Running Injuries from Gluteus Medius Weakness
Weakness of your gluteus medius muscle has been shown to contribute to many common running injuries. Some examples of injuries associated with this weakness are:
- Knee pain on the inner or outer knee: When your gluteus medius is weak, you cannot properly control your thigh bone or femur. When this bone falls too far towards the midline of your body, it can cause stress on the knee in different areas. A weak gluteus medius causing knee pain can impede a runner’s ability to train. It can slow you down and may be all you can think about.
- Low back pain: If your gluteus medius muscle is weak and not working correctly, more stress is placed on the muscles of your lower back to compensate for the weakness. This causes increased low back pain.
- Iliotibial band syndrome: When there is a weakness of the gluteus medius, and there is more stress placed on the IT band that runs down the outside of your thigh. This causes increased inflammation of the IT band and increased pain as a result.
There are many other leg and foot injuries associated with weakness of the gluteus medius. Trigger points, or muscle knots, are also commonly formed throughout the leg muscles when the gluteus medius is weak. These can be treated with a foam roll program or manual therapy from a physical therapist.
How Can I Tell if My Gluteus Medius Is Weak?
There are many quick tests to tell if you have weak gluteus medius muscles. First, you can stand in front of a mirror on one leg. For example, stand on your right leg. Perform a single-leg squat. If your left hip drops during the squat or if your right knee rotates inward, this can be a sign of gluteus medius weakness.
What Do I Do if My Gluteus Medius Is Weak?
Because weak hips cause knee pain, you’ll want to focus on your gluteus medius during your strength training. Many exercises can be performed to target this essential muscle of your hip. First, you should see a physical therapist to have the strength of your gluteus medius and other gluteal muscles assessed. Next, you should begin a hip and core strengthening program to target these muscles in order to treat or prevent hip, knee, and other lower extremity injuries.

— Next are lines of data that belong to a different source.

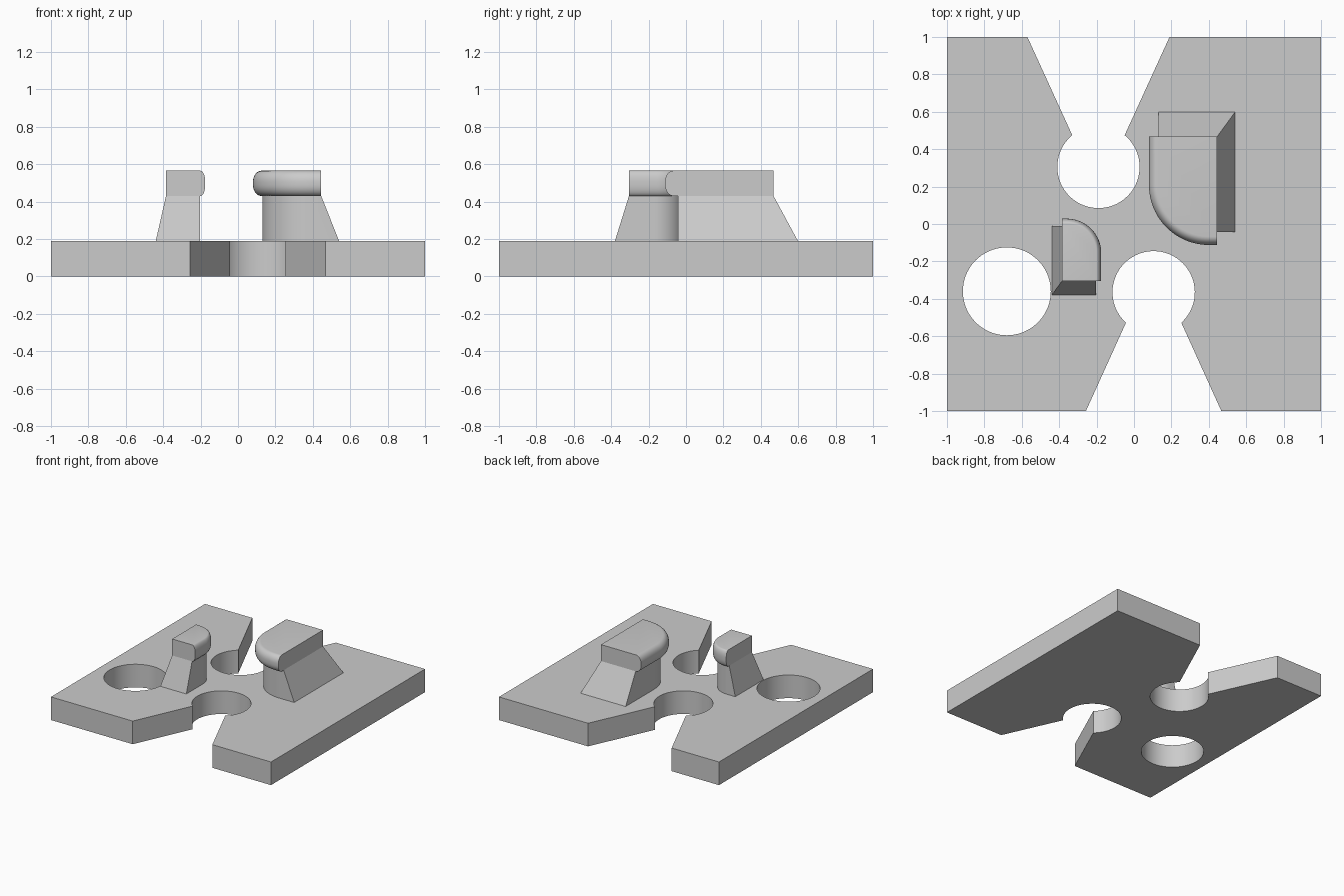
import bpy
import bmesh
from math import pi, sin, cos, asin, sqrt, radians

default = bpy.data.objects.get("Cube")
if default:
    bpy.data.objects.remove(default, do_unlink=True)

grey = bpy.data.materials.new("plain_grey")
grey.use_nodes = True
grey.diffuse_color = (0.6, 0.6, 0.6, 1)
grey.node_tree.nodes["Principled BSDF"].inputs["Base Color"].default_value = (0.6, 0.6, 0.6, 1)

PLATE_TOP, CAP_BASE, CAP_TOP = 0.19, 0.43, 0.565


def finish(name, bm):
    """Turn a bmesh into a named object, smooth except at sharp edges."""
    bmesh.ops.recalc_face_normals(bm, faces=bm.faces)
    mesh = bpy.data.meshes.new(name)
    bm.to_mesh(mesh)
    bm.free()
    mesh.materials.append(grey)
    obj = bpy.data.objects.new(name, mesh)
    bpy.context.collection.objects.link(obj)
    bpy.ops.object.select_all(action='DESELECT')
    obj.select_set(True)
    bpy.context.view_layer.objects.active = obj
    bpy.ops.object.shade_smooth_by_angle(angle=radians(30))
    return obj


def arc(cx, cy, r, start, end, steps):
    angles = [start + (end - start) * i / steps for i in range(steps + 1)]
    return [(cx + r * cos(a), cy + r * sin(a)) for a in angles]


def keyhole(cx, cy, r, neck, mouth, side):
    """Slot flaring from a round seat to the plate edge at y = side."""
    a = asin(neck / r)
    pts = arc(cx, cy, r, pi / 2 + a, 2.5 * pi - a, 56)
    pts = [(cx - mouth, 1)] + [(x, y) for x, y in pts] + [(cx + mouth, 1)]
    if side < 0:
        pts = arc(cx, cy, r, -pi / 2 + a, 1.5 * pi - a, 56)
        pts = [(cx + mouth, -1)] + pts + [(cx - mouth, -1)]
    return pts


# Base plate with two keyhole slots and one round hole
outline = [(-1, 1)] + keyhole(-0.19, 0.305, 0.22, 0.14, 0.38, 1) + [(1, 1), (1, -1)]
outline += keyhole(0.105, -0.365, 0.22, 0.148, 0.362, -1) + [(-1, -1)]
hole = arc(-0.68, -0.36, 0.235, 0, 2 * pi, 72)[:-1]
bm = bmesh.new()
for loop in (outline, hole):
    verts = [bm.verts.new((x, y, 0)) for x, y in loop]
    for i, v in enumerate(verts):
        bm.edges.new((verts[i - 1], v))
bmesh.ops.triangle_fill(bm, edges=bm.edges[:], use_beauty=True)
raised = bmesh.ops.extrude_face_region(bm, geom=bm.faces[:])
top = [g for g in raised["geom"] if isinstance(g, bmesh.types.BMVert)]
bmesh.ops.translate(bm, verts=top, vec=(0, 0, PLATE_TOP))
finish("base_plate", bm)


def section(left, front, r, flare_x=0, flare_y=0):
    """Block outline with one rounded corner; square corner near the origin."""
    return ([(flare_x, flare_y), (left, flare_y)]
            + arc(left + r, front + r, r, pi, 1.5 * pi, 24) + [(flare_x, front)])


def loft(name, rings, origin, scale):
    """Join stacked outlines into a closed solid; negative scale turns it round."""
    bm = bmesh.new()
    rows = [[bm.verts.new((origin[0] + x * scale, origin[1] + y * scale, z))
             for x, y in pts] for pts, z in rings]
    for low, high in zip(rows, rows[1:]):
        for i in range(len(low)):
            bm.faces.new((low[i - 1], low[i], high[i], high[i - 1]))
    bm.faces.new(rows[0][::-1])
    bm.faces.new(rows[-1])
    finish(name, bm)


# Flared stem and rounded-rim cap shared by both posts
stem = [(section(-0.315, -0.51, 0.27, 0.095, 0.13), PLATE_TOP),
        (section(-0.315, -0.51, 0.27), CAP_BASE)]
cap = []
RIM, RISE = 0.045, 0.06
for end in (-1, 1):
    for i in range(9):
        t = pi / 2 * (i / 8 if end > 0 else 1 - i / 8)
        inset = RIM * (1 - cos(t))
        z = (CAP_TOP - RISE + RISE * sin(t)) if end > 0 else (CAP_BASE + RISE - RISE * sin(t))
        cap.append((section(-0.365 + inset, -0.58 + inset, 0.32 - inset), z))

for size, origin, scale in (("large", (0.445, 0.468), 1), ("small", (-0.385, -0.305), -0.575)):
    loft(size + "_post_stem", stem, origin, scale)
    loft(size + "_post_cap", cap, origin, scale)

Common gluteus medius exercises for knee pain include:
- Pistol (or one-legged) squat: This type of squat targets your hip structure and helps you regain strength in these muscles.
- Pelvic drop exercise: This exercise strengthens your weak gluteus medius.
- Lateral hip raises: With an exercise band around your ankles, perform these raises while lying on your side to target your hips.
- Gait retraining: Often, weak hip muscles can cause your gait to be thrown off, which may cause knee pain. A physical therapist can run through exercises with you to improve your gait.
Check out this video to learn more about exercises for knee pain:
How Do I Avoid Putting Stress on My Knees and Hips?
If you’re recovering from an injury because of your weak hips, be sure to follow the strengthening exercises your physical therapist gave you. You may feel like you want to immediately get back up to exercising the way you were before the injury, but give your knees and hips time to heal. Exercise lightly on a regular basis with floor exercises, hand weights, gentle yoga, or swimming.
Are My Weak Hips Causing My Knee Pain?
Continual knee pain is not a good sign, especially for runners still wanting to train and improve their skills. If you’re struggling with painful knees, a physical therapist can perform an assessment of your hip mobility and strength to determine if your gluteus medius muscle is weak. They’ll be able to relieve the stress on your knees by strengthening your hips.
For more information on physical therapy services or gluteus medius testing, contact us today!